Hypercircuit (Commodore 64)

by PaulEMoz in , , , , ,

I've been a bit stuck for things to write about lately.  Not that I haven't got lots of possible subjects; it's just that it's been hard to gather my focus sufficiently to nail something down.  And I've been dipping in and out of a number of games, enjoying playing them but not really giving them enough time to justify writing about them.

Mmmm, look at all those lovely points to be had...

Lately, I've been mulling over the idea of writing a retro book.  I've had some good feedback about the idea, too.  That's added a bit of a spring to my step, and this write-up has really come about as a result of that.  While I was pulling together all my thoughts, ideas and plans and read a few old ZZAP! 64 magazines, I realised that I had never played Chris Butler's Hypercircuit.  And so, I decided to put that right.

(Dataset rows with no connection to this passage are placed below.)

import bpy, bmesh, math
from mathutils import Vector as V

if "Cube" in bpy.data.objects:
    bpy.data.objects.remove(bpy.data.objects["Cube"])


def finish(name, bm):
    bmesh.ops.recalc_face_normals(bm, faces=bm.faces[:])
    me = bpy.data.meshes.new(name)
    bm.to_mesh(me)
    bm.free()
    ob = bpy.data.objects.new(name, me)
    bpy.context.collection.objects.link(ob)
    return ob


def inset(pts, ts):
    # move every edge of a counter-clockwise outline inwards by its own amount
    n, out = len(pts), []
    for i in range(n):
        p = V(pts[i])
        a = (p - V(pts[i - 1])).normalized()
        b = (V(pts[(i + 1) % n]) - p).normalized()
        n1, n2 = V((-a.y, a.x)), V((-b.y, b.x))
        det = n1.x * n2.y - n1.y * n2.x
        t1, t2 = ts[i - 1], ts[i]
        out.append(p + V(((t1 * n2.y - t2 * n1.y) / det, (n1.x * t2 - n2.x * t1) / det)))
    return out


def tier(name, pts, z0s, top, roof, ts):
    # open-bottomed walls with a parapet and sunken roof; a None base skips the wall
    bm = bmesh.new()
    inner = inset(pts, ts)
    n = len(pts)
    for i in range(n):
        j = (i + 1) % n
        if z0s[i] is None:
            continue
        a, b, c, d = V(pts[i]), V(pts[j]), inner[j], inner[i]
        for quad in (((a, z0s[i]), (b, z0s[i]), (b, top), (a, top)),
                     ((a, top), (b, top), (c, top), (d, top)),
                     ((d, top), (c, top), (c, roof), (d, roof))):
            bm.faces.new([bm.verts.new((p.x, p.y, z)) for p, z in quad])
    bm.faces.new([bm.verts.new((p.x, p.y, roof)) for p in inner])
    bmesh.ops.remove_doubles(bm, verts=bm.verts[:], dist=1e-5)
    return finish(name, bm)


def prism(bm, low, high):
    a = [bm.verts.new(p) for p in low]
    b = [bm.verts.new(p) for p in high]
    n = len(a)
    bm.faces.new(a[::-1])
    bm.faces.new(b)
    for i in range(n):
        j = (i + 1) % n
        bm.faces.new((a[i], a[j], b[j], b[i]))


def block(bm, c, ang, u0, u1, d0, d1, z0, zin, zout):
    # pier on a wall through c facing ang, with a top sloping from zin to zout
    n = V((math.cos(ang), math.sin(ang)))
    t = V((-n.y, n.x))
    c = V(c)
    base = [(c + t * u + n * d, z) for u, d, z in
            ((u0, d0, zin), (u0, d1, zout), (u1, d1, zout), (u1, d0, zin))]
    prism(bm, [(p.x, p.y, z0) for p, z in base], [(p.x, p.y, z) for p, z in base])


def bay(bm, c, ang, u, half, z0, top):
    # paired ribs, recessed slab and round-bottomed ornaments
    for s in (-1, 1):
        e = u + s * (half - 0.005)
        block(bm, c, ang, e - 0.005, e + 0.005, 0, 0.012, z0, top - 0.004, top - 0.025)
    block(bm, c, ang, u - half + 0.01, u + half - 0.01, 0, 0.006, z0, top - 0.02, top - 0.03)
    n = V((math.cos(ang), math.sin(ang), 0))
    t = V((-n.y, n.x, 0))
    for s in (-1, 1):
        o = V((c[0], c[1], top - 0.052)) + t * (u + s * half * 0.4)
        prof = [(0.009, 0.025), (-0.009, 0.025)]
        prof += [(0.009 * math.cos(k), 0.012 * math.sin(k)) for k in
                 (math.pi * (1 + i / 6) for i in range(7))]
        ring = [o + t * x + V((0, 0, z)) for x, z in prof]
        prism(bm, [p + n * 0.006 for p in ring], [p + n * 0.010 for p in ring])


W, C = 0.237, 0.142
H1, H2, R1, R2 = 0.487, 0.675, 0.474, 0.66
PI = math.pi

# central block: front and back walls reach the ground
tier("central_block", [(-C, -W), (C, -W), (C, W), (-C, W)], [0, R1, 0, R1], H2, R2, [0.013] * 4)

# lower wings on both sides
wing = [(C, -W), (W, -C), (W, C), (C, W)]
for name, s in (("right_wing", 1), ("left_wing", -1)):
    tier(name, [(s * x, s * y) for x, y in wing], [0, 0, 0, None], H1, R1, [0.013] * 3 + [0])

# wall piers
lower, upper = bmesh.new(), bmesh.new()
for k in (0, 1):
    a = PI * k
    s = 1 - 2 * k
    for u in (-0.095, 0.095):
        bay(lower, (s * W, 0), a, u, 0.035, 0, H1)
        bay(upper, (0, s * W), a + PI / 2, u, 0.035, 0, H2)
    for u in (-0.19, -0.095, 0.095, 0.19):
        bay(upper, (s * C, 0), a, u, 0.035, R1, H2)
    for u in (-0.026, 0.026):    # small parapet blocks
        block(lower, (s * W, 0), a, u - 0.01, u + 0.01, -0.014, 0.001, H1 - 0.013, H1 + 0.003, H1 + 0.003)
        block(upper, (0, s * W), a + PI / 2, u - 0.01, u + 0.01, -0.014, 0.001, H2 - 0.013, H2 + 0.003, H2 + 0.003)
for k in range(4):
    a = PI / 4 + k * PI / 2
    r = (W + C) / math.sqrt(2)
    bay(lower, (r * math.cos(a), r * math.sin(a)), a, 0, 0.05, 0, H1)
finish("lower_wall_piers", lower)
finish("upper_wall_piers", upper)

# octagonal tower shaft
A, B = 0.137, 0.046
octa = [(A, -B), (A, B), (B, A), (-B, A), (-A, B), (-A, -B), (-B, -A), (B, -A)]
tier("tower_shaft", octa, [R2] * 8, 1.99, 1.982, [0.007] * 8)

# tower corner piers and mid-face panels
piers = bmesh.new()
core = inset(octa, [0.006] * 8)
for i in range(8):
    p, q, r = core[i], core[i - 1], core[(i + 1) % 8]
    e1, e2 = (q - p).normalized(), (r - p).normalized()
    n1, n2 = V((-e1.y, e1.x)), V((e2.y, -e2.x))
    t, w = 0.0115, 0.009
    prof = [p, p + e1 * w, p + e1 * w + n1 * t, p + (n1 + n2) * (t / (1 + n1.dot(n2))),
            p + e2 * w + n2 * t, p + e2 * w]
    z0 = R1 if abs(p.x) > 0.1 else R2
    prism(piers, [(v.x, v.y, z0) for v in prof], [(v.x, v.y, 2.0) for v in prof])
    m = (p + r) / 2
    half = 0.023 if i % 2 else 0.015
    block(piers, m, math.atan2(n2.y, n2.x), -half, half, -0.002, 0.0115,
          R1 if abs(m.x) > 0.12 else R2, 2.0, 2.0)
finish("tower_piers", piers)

Hypercircuit was Chris Butler's first Commodore 64 game.  A follow-up to a game he'd programmed on the BBC called Transistor's Revenge, it saw you miniaturised and placed inside a Commodore 64, using a tiny fighter craft to destroy marauding enemies that are intent on damaging the computer's circuit boards.  How dare they?

Am I awesome, or what?

You can't just go rampaging wherever you like in your quest, though... that would cause more harm than good.  Instead, you have to manoeuvre your way around using the wiring on the circuit board.  You have to be careful, though, as those dangerous enemies could lurk around any corner...

So, Hypercircuit is a shoot 'em up, then.  It's presented in classic arcade fashion, with your enemies and their points values set out on the title screen.  And although the gameplay is nothing like it, it's clearly inspired (at least in part) by Defender in the way its bad guys behave.  If you're going to borrow from something, borrow from the best.

Things that need to be shot.

It's not a bad little game, when all is said and done.  It has a few little problems; the screen size is too small, the music gets annoying, there are times when you'll be trundling around a seemingly empty level.  Oh, and it's a bit predictable.  But it's still quite enjoyable to play, in the chase for a high score.  That said, it was improved and refined immeasurably for Chris Butler's next game, Z.  Still, it was a nice introduction to the C64 for Chris Butler, who would go on to have a very interesting career on the machine...